* **Assignment**:
In the entries below, return only the line containing "-.95, .2), (-.3, -.3, .9))" and those after it, exactly, through the last line.

Stored data entries
========================================================================
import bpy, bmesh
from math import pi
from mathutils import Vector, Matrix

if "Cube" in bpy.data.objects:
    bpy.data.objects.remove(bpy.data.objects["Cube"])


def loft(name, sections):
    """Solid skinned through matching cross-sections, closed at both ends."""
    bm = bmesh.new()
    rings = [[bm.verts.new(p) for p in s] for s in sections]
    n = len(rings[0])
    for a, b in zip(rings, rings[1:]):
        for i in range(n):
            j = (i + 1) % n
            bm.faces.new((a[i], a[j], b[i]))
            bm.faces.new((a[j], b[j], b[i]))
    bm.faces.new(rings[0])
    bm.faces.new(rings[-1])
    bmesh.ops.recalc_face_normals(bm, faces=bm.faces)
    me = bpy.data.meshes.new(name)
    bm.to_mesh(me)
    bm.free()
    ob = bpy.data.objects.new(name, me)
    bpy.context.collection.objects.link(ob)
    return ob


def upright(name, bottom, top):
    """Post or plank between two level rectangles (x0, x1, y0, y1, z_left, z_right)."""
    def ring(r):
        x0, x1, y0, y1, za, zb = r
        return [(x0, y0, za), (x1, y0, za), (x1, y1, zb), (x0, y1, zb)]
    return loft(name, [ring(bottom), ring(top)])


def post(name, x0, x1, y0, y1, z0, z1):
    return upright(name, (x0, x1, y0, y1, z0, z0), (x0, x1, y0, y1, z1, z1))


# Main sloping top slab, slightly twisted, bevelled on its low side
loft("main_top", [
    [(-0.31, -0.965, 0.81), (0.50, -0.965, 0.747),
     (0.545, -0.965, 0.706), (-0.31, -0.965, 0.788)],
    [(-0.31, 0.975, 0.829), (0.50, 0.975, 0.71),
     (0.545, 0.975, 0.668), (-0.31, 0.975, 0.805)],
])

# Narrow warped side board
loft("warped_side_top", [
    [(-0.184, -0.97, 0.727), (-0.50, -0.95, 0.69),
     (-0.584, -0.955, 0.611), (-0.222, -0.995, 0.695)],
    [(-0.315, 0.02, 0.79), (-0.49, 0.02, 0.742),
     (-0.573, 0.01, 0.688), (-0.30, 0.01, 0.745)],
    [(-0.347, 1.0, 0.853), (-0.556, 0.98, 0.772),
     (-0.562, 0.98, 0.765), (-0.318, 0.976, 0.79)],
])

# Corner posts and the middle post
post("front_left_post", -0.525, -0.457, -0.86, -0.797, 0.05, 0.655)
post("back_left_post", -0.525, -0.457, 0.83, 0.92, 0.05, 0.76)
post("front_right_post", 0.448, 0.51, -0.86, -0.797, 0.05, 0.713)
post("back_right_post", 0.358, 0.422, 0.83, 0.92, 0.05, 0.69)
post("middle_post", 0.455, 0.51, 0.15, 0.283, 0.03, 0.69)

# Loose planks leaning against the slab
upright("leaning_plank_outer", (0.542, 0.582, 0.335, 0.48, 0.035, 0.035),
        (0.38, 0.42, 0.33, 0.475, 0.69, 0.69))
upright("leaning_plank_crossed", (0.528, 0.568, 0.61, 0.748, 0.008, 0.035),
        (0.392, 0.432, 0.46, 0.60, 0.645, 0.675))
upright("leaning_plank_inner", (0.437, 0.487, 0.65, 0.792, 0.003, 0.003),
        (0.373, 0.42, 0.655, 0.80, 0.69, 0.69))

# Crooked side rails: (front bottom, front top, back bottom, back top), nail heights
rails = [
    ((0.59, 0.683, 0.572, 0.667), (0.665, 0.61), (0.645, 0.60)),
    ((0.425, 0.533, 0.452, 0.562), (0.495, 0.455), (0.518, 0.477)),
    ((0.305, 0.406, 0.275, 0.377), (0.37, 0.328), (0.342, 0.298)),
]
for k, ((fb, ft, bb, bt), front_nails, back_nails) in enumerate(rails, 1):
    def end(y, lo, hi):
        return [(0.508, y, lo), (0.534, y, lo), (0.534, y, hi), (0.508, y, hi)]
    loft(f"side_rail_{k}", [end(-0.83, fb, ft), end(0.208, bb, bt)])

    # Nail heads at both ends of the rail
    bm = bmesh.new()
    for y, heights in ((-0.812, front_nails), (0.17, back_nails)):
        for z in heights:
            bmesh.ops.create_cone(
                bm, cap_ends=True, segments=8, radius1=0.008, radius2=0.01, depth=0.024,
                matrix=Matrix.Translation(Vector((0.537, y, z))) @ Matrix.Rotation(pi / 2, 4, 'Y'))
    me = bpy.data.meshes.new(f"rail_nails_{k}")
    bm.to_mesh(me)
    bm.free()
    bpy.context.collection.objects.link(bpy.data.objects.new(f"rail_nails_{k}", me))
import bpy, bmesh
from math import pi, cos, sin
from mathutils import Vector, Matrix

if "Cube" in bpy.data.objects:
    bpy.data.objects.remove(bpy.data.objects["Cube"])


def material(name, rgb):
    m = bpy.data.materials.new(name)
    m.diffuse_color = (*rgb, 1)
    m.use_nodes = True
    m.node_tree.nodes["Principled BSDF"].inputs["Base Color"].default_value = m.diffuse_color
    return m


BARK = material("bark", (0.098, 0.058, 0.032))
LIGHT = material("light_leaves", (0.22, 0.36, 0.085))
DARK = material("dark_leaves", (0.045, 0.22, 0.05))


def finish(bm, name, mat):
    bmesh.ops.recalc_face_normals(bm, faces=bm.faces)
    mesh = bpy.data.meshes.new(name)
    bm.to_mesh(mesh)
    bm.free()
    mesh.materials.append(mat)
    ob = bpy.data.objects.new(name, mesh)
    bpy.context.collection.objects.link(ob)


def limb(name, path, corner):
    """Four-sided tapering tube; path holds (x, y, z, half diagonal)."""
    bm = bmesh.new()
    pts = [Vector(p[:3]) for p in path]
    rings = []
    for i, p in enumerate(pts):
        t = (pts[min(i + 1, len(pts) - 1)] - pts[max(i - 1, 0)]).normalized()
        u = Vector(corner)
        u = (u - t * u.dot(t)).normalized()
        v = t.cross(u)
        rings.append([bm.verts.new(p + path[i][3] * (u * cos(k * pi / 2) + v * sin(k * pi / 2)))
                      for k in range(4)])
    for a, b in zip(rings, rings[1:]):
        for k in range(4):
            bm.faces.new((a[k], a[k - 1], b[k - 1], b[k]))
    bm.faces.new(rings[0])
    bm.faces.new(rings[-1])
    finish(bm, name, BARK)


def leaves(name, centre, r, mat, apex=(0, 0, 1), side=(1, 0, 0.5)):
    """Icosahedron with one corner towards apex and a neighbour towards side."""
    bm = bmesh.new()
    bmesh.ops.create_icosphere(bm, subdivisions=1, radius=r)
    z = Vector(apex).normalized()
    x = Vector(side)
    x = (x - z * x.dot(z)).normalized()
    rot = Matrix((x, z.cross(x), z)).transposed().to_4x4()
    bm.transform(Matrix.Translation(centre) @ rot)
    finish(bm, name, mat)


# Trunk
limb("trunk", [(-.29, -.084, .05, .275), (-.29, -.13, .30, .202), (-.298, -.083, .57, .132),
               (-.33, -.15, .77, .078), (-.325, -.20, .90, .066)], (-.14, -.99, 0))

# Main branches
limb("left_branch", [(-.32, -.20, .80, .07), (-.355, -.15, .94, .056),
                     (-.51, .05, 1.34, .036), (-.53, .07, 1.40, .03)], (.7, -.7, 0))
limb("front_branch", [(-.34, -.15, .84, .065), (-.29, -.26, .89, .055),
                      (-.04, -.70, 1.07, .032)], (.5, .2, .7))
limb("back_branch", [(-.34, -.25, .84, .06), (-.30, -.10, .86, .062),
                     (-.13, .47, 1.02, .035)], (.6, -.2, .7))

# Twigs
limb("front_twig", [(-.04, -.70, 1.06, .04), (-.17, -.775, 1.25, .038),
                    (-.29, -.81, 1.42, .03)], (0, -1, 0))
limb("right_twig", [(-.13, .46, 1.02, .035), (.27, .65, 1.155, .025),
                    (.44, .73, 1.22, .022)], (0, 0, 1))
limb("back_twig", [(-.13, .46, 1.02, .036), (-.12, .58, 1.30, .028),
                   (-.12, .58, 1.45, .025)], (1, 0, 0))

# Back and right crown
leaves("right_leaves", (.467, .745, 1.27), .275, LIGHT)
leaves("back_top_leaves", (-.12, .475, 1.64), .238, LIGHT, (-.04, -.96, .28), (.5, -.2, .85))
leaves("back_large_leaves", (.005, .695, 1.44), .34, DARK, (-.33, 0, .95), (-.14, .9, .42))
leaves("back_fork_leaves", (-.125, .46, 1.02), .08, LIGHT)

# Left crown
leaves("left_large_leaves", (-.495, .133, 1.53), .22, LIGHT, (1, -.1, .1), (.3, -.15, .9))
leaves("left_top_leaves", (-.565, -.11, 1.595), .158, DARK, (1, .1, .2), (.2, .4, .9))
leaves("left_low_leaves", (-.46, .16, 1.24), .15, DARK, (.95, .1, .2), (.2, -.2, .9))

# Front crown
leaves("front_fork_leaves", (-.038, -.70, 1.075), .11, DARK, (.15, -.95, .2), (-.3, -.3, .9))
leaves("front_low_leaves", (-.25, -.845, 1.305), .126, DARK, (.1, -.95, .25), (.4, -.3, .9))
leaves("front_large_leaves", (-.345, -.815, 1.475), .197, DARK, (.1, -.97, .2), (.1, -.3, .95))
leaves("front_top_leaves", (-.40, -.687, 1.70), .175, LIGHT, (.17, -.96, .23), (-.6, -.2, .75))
========================================================================
* **Task output**:
leaves("front_fork_leaves", (-.038, -.70, 1.075), .11, DARK, (.15, -.95, .2), (-.3, -.3, .9))
leaves("front_low_leaves", (-.25, -.845, 1.305), .126, DARK, (.1, -.95, .25), (.4, -.3, .9))
leaves("front_large_leaves", (-.345, -.815, 1.475), .197, DARK, (.1, -.97, .2), (.1, -.3, .95))
leaves("front_top_leaves", (-.40, -.687, 1.70), .175, LIGHT, (.17, -.96, .23), (-.6, -.2, .75))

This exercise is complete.